=== About this task ===
This exercise calls for every line of the listing below that contains the word "materials".

=== Supplied records ===
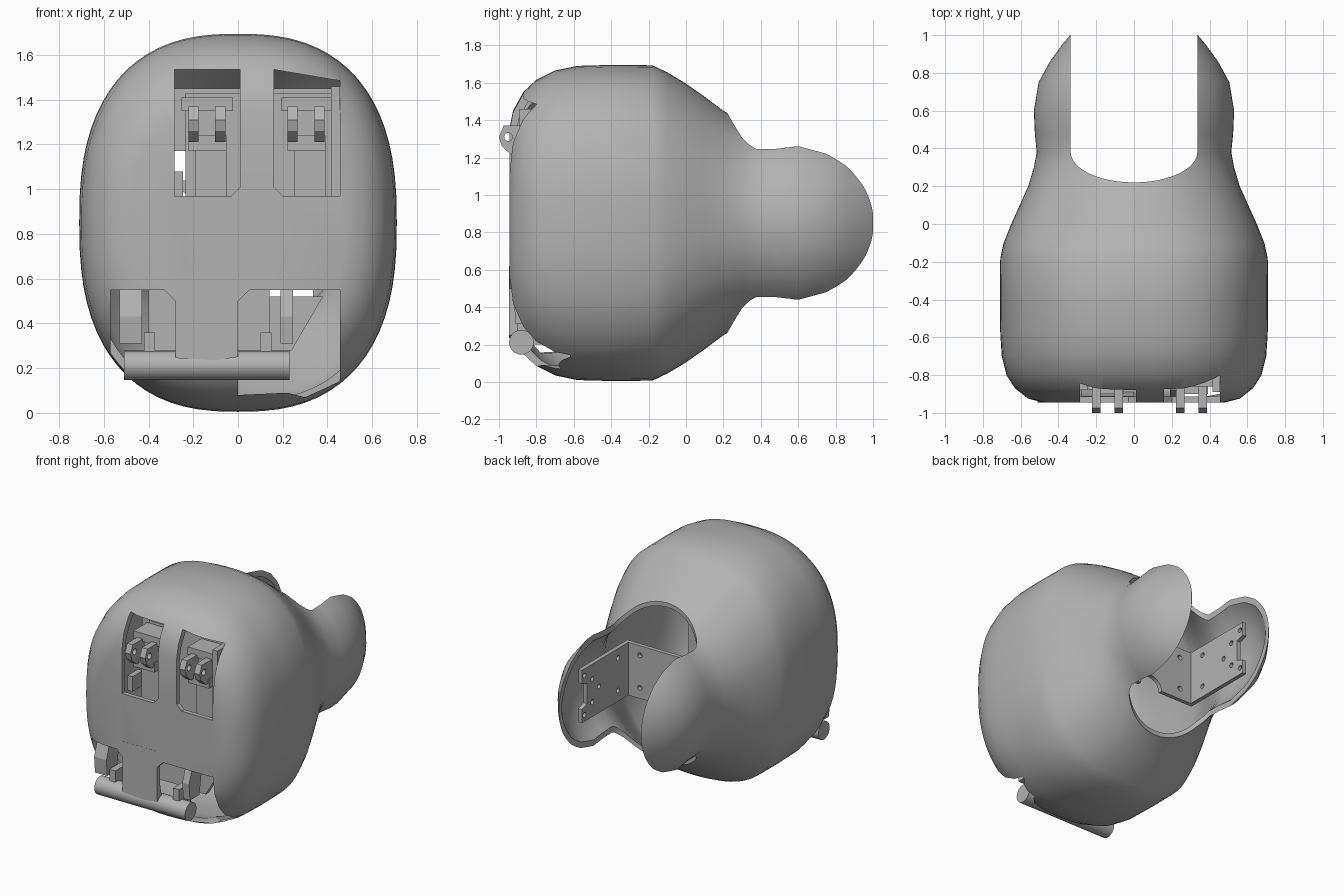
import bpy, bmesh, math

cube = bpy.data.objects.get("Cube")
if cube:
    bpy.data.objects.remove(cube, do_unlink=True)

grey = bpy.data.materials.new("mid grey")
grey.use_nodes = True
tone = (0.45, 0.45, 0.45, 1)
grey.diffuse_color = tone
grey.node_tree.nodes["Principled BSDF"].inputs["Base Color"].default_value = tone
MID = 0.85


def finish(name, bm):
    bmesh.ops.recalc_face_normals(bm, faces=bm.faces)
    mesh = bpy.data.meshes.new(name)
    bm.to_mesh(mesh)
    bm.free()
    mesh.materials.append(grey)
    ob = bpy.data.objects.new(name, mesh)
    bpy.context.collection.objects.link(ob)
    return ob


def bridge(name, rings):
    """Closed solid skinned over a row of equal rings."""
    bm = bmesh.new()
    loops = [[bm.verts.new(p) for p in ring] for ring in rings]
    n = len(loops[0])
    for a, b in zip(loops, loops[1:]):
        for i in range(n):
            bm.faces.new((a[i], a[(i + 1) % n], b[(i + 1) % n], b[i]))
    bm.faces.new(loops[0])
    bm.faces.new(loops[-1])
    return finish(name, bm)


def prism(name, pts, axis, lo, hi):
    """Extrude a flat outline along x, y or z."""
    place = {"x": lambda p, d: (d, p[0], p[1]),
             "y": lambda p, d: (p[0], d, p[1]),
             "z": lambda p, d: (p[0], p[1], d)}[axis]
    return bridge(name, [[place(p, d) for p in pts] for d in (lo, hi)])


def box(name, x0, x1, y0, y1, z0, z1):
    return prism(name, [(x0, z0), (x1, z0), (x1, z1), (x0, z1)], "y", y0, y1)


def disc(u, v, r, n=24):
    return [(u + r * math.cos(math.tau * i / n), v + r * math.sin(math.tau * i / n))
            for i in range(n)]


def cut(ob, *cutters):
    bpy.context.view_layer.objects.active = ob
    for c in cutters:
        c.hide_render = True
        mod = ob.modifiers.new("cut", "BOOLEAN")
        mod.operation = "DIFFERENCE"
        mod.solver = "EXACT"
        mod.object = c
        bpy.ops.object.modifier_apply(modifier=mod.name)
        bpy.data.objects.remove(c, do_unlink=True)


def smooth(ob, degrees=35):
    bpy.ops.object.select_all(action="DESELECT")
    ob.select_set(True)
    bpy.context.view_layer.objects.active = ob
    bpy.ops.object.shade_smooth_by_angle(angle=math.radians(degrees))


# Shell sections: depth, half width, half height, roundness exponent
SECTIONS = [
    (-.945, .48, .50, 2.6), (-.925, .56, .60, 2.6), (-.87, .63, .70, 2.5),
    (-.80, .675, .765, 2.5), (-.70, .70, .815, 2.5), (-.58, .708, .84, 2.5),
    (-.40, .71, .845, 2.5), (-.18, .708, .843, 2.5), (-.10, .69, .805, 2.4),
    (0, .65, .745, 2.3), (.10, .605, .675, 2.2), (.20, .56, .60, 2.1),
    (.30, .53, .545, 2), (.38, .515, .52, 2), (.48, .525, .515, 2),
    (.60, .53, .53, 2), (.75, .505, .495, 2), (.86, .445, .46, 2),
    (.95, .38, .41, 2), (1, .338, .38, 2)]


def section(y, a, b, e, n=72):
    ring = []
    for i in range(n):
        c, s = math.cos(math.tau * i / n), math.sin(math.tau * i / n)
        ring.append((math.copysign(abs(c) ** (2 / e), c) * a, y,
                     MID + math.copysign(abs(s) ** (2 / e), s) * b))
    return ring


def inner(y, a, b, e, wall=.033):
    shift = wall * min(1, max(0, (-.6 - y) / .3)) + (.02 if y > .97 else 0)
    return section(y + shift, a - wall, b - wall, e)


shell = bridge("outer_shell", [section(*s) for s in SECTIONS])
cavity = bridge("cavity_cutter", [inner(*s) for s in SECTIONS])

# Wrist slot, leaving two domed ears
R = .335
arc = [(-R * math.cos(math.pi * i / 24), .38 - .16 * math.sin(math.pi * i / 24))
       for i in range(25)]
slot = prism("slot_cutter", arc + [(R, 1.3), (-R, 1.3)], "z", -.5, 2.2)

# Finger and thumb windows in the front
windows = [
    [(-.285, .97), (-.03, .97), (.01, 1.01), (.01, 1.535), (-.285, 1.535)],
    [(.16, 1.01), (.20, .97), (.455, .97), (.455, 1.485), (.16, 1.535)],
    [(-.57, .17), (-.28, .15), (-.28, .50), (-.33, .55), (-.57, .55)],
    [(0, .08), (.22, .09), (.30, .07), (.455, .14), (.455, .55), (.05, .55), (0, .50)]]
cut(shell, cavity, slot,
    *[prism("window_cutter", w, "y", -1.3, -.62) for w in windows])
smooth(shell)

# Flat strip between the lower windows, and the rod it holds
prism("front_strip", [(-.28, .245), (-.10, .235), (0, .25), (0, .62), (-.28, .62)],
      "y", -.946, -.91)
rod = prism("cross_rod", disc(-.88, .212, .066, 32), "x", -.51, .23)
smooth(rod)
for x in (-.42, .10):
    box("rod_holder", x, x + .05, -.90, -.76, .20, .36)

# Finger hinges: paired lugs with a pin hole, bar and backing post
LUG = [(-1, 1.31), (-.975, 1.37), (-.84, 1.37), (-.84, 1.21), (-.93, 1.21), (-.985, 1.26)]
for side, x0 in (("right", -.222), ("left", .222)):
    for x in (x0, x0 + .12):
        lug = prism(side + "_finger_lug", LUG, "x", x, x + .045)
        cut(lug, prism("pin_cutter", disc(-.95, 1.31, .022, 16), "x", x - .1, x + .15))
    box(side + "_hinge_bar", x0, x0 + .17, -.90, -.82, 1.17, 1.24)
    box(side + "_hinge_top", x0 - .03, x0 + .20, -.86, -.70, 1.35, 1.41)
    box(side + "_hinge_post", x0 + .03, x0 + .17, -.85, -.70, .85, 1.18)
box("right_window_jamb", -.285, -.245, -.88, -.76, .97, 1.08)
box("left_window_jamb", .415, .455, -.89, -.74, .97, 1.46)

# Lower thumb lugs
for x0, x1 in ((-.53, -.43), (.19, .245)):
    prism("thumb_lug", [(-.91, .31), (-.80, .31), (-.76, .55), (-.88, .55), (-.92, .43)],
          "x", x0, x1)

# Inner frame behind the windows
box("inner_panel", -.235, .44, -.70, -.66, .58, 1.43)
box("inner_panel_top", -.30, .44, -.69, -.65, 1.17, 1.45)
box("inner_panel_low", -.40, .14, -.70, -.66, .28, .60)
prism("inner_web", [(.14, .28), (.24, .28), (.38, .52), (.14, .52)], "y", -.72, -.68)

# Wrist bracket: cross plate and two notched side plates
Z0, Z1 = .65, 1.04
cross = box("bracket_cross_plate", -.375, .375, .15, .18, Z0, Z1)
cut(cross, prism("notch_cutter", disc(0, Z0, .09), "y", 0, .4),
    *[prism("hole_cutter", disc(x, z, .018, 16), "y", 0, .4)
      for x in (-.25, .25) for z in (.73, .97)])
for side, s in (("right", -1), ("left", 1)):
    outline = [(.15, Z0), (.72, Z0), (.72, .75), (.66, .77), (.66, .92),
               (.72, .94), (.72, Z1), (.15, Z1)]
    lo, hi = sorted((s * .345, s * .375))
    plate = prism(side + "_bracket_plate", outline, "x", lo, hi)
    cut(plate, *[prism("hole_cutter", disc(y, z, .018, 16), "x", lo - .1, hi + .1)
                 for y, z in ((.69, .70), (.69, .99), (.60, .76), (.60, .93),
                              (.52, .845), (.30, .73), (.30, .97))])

* * *

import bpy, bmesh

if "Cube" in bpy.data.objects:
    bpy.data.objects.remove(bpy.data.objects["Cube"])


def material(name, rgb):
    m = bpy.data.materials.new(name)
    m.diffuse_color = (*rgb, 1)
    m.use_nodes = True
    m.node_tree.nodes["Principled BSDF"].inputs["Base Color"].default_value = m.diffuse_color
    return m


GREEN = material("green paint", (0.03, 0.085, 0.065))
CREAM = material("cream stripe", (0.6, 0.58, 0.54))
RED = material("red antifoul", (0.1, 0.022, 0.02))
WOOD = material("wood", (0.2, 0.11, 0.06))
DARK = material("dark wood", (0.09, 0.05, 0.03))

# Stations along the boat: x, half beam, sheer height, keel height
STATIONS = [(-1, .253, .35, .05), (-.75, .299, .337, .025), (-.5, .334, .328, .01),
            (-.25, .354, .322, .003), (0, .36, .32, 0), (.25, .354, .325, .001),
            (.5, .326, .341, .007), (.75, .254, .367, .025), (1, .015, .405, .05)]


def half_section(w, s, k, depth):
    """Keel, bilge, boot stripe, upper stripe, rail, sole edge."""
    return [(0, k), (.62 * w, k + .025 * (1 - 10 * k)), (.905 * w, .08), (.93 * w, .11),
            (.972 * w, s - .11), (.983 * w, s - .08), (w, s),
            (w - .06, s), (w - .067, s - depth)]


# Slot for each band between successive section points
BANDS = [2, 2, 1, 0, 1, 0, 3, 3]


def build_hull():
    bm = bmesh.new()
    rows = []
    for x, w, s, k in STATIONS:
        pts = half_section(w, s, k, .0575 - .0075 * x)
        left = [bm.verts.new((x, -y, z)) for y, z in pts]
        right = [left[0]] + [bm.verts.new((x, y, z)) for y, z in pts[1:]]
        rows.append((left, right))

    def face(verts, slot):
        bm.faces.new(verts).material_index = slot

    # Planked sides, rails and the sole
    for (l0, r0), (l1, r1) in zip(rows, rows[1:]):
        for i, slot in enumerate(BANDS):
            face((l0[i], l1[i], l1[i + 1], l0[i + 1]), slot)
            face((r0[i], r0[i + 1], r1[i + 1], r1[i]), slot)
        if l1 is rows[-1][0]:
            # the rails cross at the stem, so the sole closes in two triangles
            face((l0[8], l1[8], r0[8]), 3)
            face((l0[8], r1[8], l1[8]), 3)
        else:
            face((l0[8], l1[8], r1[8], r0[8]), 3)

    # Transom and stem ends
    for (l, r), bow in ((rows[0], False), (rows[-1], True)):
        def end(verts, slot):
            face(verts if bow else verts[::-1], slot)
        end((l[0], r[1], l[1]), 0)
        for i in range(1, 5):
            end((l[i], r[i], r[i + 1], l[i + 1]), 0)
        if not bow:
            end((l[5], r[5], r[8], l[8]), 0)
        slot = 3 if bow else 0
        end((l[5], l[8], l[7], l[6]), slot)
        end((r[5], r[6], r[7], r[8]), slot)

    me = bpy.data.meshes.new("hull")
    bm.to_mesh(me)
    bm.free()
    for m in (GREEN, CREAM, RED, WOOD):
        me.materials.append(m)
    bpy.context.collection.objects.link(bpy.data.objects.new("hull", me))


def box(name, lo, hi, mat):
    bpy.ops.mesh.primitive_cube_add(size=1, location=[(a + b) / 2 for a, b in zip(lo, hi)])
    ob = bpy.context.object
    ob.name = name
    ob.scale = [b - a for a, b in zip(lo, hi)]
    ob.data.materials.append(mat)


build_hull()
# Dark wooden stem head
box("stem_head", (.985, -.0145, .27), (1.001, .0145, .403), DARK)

...

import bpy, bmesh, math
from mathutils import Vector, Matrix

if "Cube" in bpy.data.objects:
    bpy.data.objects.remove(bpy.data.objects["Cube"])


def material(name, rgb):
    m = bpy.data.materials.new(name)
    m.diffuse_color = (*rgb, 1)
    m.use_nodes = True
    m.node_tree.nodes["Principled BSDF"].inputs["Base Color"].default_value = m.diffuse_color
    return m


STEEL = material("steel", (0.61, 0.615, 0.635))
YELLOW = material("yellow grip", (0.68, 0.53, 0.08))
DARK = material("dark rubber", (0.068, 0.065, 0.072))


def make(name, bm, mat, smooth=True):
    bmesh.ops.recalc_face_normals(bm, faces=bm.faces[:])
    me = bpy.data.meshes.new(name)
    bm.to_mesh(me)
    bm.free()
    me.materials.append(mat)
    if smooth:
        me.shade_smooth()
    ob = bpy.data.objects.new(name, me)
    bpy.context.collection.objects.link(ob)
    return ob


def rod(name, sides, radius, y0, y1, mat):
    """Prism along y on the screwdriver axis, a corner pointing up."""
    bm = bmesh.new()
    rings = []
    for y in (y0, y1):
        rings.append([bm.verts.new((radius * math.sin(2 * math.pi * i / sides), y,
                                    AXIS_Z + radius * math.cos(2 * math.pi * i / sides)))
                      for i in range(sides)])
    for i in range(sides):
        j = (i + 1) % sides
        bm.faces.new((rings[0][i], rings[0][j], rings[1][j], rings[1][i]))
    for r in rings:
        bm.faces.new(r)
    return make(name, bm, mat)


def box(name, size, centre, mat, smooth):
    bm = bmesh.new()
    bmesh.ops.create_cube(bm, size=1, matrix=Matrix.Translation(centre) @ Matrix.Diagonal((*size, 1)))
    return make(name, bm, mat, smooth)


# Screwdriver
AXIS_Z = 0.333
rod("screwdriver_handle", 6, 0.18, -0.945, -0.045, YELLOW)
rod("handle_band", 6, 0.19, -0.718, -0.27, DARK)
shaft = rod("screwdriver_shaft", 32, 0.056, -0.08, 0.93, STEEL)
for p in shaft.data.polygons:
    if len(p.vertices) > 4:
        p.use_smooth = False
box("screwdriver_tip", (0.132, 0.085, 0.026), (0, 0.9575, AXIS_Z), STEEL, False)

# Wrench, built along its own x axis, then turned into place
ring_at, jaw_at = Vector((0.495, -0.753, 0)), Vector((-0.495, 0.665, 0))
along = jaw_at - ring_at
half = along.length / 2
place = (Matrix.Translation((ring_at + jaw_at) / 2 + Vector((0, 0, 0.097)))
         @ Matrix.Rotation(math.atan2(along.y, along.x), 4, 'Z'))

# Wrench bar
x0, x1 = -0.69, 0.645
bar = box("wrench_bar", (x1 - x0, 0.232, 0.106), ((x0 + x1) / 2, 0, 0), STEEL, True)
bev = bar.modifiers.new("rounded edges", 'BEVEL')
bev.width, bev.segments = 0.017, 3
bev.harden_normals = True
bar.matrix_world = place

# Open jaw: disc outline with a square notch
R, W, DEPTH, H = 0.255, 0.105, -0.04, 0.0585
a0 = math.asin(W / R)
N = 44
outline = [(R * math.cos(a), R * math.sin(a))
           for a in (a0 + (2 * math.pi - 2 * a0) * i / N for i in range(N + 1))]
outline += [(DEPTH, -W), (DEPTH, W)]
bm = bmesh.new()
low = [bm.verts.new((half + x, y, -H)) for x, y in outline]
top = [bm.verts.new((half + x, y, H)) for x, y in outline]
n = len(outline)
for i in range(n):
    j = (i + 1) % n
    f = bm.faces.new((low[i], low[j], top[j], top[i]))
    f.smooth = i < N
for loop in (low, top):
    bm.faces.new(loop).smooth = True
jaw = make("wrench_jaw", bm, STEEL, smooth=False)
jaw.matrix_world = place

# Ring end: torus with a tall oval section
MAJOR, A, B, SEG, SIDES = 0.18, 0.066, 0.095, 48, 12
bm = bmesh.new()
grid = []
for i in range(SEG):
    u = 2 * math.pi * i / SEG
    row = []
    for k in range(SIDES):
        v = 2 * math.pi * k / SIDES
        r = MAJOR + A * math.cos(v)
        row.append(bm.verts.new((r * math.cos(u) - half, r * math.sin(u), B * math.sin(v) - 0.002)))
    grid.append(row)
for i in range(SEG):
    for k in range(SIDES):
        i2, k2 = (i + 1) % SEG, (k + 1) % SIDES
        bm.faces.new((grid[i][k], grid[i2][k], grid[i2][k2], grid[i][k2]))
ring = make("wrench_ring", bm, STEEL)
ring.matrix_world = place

=== Reply ===
grey = bpy.data.materials.new("mid grey")
    mesh.materials.append(grey)
    m = bpy.data.materials.new(name)
        me.materials.append(m)
    ob.data.materials.append(mat)
    m = bpy.data.materials.new(name)
    me.materials.append(mat)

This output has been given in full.